COVID-19: Change in Spring 2021 Calendar
Dear Covenant Scots,
I'm writing this evening to share important information about our plans for the spring semester. Before I do that, I want to say thank you for the efforts you've made to care for other members of our community by complying with the restrictions and guidelines we've established for our campus. I think you know that while these guidelines aren't always our preference, or aren't always fun, they're the things that allow us to continue to be on campus together in the midst of a public health situation that has shut down many other colleges. I'm grateful to you for the efforts you've made to abide by these guidelines, even when you might not prefer to. As of this afternoon, we have only one confirmed positive case of COVID-19 in our student body, and only two students in quarantine. That's a remarkable testament both to your willingness to comply with public health guidelines and to God's gracious watchcare over us as a community. Thank you, and please keep it up! (We all want to be here until November 24.)
As we look to the spring semester, we want to continue to make it our priority to be together on campus for face-to-face education. We believe that this is the best way for you to benefit from the transformational experience that has always been the hallmark of a Covenant College education. In view of this priority, we will postpone the start of the spring semester until Monday, February 1, with the semester to conclude with commencement on Saturday, May 22.
We are making this decision in light of the priorities we established last spring, as we looked toward the resumption of face-to-face education on our campus:
The protection of the most vulnerable in our community
The safety and well-being of all students and employees
Residential delivery of courses, with accommodations for remote learning
The closest approximation as practicable of the Covenant experience
The decision to delay the start of our spring semester aligns with the medical advice we've received and complements the decision we made to compress the fall semester and finish before Thanksgiving. Most significantly in this regard, our revised Spring 2021 schedule will allow us to avoid having our community on campus for the peak flu/respiratory disease season. Competition with the flu has real potential to complicate our tracking of, and response to, COVID-19 cases. All of us will be well-served if we can get beyond the peak of the flu and cold season before coming back to campus.
The decision to delay the start of the spring semester also presents several benefits:
It allows us to avoid January weather that is dreary and can negatively impact mental health.
It affords us more access to "outdoor friendly" weather, which gives us the opportunity to take advantage both of the natural beauty that is a feature of our campus and our new outdoor gathering spaces (e.g., the West Pavilion).
It provides more time for you to test negative for COVID-19 after family gatherings over Christmas and New Years. (At present, we plan to require students to supply a negative COVID-19 test prior to returning to campus for the spring semester).
It allows us to offer an online January term (J-Term). We'll be providing more details on this offering in the days to come. For now, it is perhaps sufficient to say that there is potential for course-, internship-, and intercultural-requirements to be met during this J-Term.

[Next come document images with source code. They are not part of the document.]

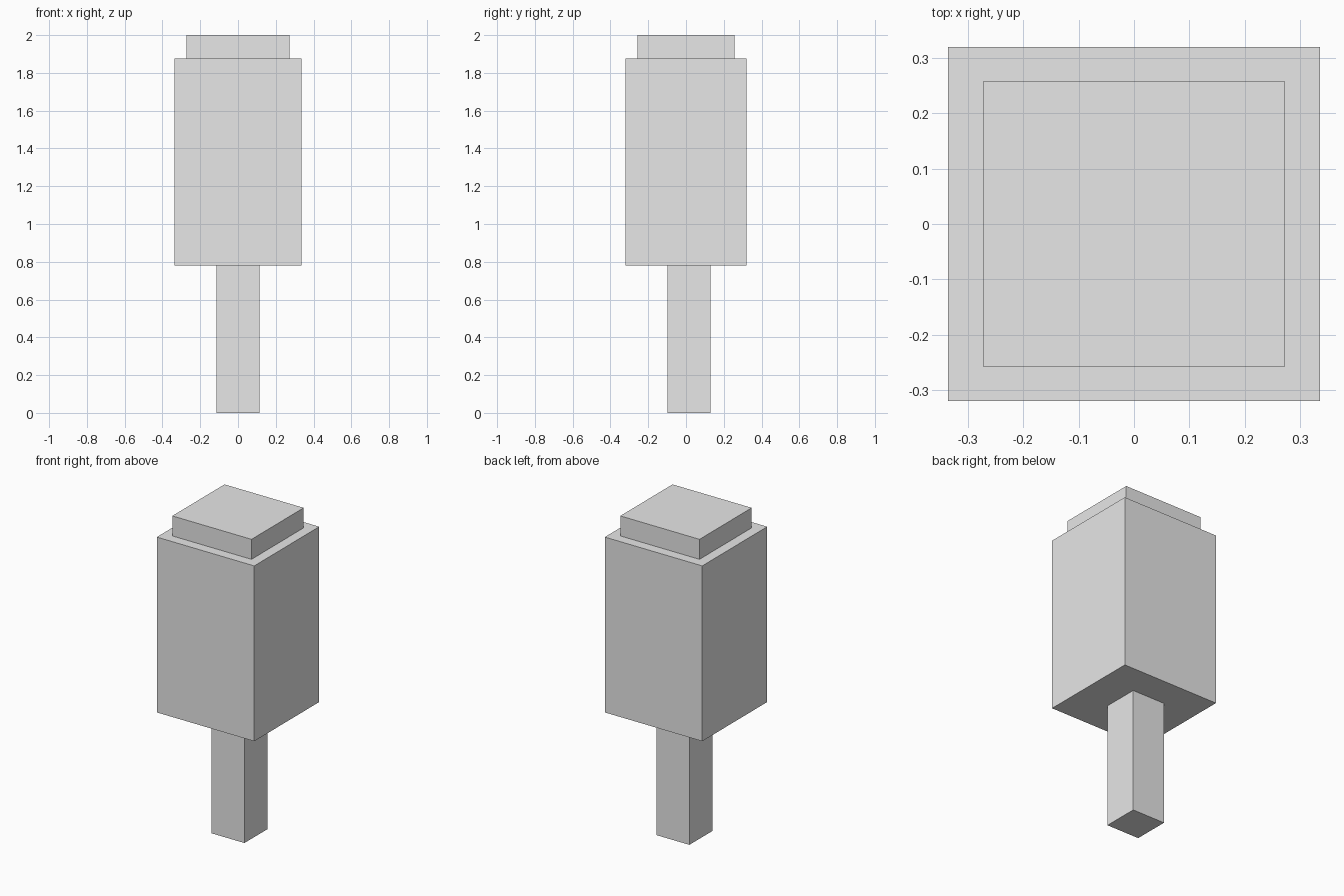
import bpy

default_cube = bpy.data.objects.get("Cube")
if default_cube:
    bpy.data.objects.remove(default_cube, do_unlink=True)

# Single plain grey for every part
grey = bpy.data.materials.new("light_grey")
grey.use_nodes = True
colour = (0.8, 0.8, 0.8, 1.0)
grey.diffuse_color = colour
for node in grey.node_tree.nodes:
    if node.type == 'BSDF_PRINCIPLED':
        node.inputs["Base Color"].default_value = colour


def box(name, width, depth, bottom, top, y=0.0):
    """Add a flat-sided block between two heights."""
    bpy.ops.mesh.primitive_cube_add(size=1, location=(0, y, (bottom + top) / 2))
    part = bpy.context.object
    part.name = part.data.name = name
    part.scale = (width, depth, top - bottom)
    bpy.ops.object.transform_apply(location=False, rotation=False, scale=True)
    part.data.materials.append(grey)
    return part


# Square handle, set slightly towards the back
box("handle", 0.227, 0.227, 0.0, 0.78, y=0.015)
# Large main block
box("body", 0.673, 0.641, 0.78, 1.875)
# Shallow raised block on top
box("top_cap", 0.547, 0.515, 1.875, 2.0)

Needless to say, making this adjustment to our spring calendar disrupts aspects of our normal educational program. Nevertheless, we have become convinced that the benefits outweigh the disadvantages, and that this course of action provides the best path for us to continue to provide for you face-to-face, Covenant College education.
There will be more details to come on this shift in the calendar and its implications for various aspects of our campus life. (For example, we anticipate that some winter athletes will need to return to campus prior to February 1.) Thank you for your patience and persistence as we adapt to an unusual public health situation.